Around 15,000 people today rallied in Russia's Muslim North Caucasus region of Ingushetia against Western publications that insult the Prophet Mohammed...
Around 15,000 people today rallied in Russia’s Muslim North Caucasus region of Ingushetia against Western publications that insult the Prophet Muhammed, authorities said, in the wake of the Charlie Hebdo attack in France.
The crowd gathered for the officially sanctioned meeting in the regional capital Magas to protest “against cartoons of the prophet, Islamaphobia and insulting the beliefs of Muslims,” the local government’s press service told AFP.
Regional head Yunus-Bek Yevkurov described the publication of caricatures of the Prophet – considered as un-Islamic by Muslims – as “state extremism on the side of several Western countries” in a statement addressed to the protest.

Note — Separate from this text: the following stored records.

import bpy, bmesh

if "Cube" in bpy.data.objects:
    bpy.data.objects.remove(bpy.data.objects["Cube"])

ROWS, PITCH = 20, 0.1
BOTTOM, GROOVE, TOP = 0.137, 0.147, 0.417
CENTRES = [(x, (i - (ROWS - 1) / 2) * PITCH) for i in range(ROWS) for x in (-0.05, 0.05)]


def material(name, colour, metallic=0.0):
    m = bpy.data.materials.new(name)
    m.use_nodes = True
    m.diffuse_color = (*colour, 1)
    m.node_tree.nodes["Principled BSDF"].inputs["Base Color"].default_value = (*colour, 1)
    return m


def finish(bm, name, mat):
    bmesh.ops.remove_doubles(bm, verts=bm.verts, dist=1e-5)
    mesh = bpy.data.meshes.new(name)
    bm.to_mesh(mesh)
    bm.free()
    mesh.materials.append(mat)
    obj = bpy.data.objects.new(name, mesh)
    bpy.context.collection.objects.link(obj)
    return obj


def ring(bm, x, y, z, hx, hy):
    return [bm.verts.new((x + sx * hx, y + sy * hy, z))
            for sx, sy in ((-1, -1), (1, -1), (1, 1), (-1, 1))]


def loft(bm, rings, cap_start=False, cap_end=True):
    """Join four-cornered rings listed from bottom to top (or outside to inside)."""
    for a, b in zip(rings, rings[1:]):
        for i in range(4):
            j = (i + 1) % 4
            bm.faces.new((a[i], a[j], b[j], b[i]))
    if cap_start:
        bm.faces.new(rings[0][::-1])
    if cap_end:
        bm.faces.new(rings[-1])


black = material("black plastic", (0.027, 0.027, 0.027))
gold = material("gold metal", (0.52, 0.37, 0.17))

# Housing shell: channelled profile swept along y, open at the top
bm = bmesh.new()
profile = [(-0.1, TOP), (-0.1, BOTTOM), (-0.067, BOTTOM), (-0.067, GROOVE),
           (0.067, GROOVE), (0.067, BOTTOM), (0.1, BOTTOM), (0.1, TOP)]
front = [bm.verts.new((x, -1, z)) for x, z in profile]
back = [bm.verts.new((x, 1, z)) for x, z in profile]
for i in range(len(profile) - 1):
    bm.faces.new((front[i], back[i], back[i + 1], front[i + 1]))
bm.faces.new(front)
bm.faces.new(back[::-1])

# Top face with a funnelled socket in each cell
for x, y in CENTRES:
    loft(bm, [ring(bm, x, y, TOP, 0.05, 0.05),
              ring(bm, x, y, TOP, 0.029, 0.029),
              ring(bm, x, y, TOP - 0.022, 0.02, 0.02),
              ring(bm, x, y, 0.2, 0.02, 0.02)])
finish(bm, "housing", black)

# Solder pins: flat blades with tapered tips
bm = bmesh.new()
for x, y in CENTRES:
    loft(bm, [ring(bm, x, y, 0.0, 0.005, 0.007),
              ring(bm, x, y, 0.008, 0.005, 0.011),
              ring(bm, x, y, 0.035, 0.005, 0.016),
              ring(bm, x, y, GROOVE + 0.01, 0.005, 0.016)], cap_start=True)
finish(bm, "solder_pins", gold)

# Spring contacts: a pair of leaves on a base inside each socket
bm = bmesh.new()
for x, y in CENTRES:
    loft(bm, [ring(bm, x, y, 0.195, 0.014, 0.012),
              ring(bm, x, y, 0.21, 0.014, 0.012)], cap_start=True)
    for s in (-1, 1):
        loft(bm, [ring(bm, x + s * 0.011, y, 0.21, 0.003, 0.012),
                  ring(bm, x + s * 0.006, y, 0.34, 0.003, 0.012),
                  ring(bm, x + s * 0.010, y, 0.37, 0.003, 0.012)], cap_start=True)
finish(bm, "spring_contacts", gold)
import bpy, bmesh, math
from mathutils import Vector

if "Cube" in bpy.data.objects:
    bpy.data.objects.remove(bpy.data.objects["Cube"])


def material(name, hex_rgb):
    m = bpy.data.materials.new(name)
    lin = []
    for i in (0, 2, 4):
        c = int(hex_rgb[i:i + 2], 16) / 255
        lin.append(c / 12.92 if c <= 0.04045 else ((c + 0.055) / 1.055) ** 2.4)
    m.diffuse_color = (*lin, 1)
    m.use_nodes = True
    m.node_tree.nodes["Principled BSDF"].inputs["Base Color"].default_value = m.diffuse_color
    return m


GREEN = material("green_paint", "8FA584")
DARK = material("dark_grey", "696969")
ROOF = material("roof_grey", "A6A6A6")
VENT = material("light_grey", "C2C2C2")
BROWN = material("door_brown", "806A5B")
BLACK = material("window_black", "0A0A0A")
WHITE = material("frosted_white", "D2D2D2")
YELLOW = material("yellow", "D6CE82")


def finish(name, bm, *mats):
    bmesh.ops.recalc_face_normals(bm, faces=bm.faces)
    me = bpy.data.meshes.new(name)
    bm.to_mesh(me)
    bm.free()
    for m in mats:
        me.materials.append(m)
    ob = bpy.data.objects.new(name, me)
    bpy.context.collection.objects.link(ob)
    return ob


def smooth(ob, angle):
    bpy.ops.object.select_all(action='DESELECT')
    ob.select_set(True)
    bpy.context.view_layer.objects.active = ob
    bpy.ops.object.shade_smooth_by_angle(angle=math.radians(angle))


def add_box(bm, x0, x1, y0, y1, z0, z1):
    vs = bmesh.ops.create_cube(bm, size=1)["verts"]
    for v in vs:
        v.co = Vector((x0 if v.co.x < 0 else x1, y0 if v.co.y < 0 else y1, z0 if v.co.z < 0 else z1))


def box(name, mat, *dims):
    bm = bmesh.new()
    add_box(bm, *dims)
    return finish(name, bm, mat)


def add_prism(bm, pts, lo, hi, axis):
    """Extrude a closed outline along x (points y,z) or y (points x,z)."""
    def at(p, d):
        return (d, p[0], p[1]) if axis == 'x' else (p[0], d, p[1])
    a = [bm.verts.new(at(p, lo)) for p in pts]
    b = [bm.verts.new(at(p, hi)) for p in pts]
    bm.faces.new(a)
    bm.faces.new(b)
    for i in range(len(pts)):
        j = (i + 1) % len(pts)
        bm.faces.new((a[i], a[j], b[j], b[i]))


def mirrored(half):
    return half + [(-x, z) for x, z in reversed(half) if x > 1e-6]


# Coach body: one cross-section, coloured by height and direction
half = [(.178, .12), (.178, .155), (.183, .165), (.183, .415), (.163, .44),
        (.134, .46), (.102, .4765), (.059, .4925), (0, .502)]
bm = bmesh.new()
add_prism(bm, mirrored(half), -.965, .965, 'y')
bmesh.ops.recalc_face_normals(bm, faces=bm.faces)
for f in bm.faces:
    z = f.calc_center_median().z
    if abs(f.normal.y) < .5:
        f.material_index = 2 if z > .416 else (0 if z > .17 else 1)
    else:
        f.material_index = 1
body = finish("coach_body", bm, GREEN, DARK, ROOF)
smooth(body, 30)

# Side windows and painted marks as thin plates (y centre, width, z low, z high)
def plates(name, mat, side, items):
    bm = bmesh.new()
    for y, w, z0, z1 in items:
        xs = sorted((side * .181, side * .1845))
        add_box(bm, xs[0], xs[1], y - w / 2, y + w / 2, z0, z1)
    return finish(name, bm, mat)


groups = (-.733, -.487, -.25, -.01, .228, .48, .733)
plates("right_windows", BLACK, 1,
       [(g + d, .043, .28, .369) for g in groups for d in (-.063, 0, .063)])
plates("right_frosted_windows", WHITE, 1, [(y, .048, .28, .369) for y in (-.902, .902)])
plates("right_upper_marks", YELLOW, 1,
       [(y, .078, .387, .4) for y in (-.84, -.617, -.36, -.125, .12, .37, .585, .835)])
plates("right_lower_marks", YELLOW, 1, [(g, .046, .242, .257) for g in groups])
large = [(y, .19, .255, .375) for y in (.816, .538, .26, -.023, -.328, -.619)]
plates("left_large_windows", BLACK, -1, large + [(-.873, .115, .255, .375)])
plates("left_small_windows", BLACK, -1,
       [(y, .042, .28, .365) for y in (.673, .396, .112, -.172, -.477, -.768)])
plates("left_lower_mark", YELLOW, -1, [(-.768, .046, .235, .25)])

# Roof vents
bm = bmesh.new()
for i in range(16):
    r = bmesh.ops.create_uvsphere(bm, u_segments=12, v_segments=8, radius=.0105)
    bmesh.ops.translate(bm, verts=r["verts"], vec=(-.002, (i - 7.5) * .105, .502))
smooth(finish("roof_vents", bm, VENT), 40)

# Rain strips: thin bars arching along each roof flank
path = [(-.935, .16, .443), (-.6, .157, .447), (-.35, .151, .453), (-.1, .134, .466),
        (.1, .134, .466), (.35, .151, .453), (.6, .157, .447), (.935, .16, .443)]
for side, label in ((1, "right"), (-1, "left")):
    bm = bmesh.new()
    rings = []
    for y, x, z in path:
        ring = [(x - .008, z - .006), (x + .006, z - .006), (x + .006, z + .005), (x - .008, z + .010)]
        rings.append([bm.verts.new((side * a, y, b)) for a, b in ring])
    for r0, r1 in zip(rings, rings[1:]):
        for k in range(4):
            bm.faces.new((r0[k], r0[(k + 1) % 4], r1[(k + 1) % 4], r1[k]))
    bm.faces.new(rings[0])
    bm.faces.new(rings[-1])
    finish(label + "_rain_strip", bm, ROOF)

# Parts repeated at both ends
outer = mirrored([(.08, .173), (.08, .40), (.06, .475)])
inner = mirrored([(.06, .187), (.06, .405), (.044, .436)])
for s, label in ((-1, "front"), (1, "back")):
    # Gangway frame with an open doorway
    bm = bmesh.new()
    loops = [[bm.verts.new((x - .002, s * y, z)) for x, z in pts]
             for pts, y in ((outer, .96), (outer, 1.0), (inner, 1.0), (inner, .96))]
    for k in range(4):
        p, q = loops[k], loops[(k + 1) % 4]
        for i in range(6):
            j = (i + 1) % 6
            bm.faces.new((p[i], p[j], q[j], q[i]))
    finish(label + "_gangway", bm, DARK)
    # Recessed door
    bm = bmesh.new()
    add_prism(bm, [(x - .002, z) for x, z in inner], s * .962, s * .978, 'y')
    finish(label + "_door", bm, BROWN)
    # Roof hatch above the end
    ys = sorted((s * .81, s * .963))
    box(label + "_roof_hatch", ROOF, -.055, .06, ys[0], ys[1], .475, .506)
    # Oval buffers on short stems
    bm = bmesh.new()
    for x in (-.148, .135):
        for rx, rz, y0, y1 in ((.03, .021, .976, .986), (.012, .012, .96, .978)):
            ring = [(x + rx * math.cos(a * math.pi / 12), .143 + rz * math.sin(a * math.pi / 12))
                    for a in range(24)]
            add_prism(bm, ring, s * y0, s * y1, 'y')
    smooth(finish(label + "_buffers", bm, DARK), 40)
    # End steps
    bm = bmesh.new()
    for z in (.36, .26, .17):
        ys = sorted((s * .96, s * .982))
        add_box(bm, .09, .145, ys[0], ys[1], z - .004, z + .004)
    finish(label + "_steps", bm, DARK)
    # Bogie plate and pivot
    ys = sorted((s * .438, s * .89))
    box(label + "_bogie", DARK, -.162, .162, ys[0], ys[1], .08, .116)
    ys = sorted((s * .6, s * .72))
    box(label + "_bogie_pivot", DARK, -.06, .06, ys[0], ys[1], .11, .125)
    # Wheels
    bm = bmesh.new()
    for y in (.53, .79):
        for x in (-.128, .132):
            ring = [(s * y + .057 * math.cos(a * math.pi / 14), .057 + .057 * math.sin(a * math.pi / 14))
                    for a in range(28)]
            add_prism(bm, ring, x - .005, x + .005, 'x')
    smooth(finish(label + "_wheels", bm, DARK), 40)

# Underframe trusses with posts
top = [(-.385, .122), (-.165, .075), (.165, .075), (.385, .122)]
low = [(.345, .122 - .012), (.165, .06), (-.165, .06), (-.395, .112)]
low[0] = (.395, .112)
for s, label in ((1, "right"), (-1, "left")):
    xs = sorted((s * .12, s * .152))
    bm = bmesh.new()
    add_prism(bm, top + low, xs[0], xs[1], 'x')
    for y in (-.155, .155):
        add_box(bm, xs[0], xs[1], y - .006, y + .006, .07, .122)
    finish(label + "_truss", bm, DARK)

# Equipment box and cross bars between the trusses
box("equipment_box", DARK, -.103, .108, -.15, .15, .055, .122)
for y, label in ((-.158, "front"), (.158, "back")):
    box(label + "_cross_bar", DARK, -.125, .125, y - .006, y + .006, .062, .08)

“Instead of decisively condemning these destructive steps, the political authorities in the West are trying to set people of different religions and nationalities against each other,” the statement published on the local administration’s website said.
Russia’s media watchdog yesterday warned publications that printing cartoons of the Prophet Mohammed was against the country’s law and ethical norms.
Media and communications ombudsman Roskomnadzor said that publishing the caricatures could be qualified as “inciting ethnic and religious hatred” and punished under anti-extremism laws.
Many newspapers and magazines around the world reprinted cartoons of the Prophet Mohammed by Charlie Hebdo, whose Paris office was attacked by Islamist gunmen on January 7, leading to the deaths of 12 people.
Although Russia’s leadership extended its condolences to France, and Foreign Minister Sergei Lavrov participated in the unity march staged at the weekend, pro-Kremlin commentators and Muslims accused the cartoonists of provoking the attack.
Another rally against the cartoons was due to be held Monday in the neighbouring region of Chechnya.
Chechnya’s leader Ramzan Kadyrov said those who drew Muhammed cartoons were “people without spiritual and moral values” and pledged that 500,000 people would participate in the rally.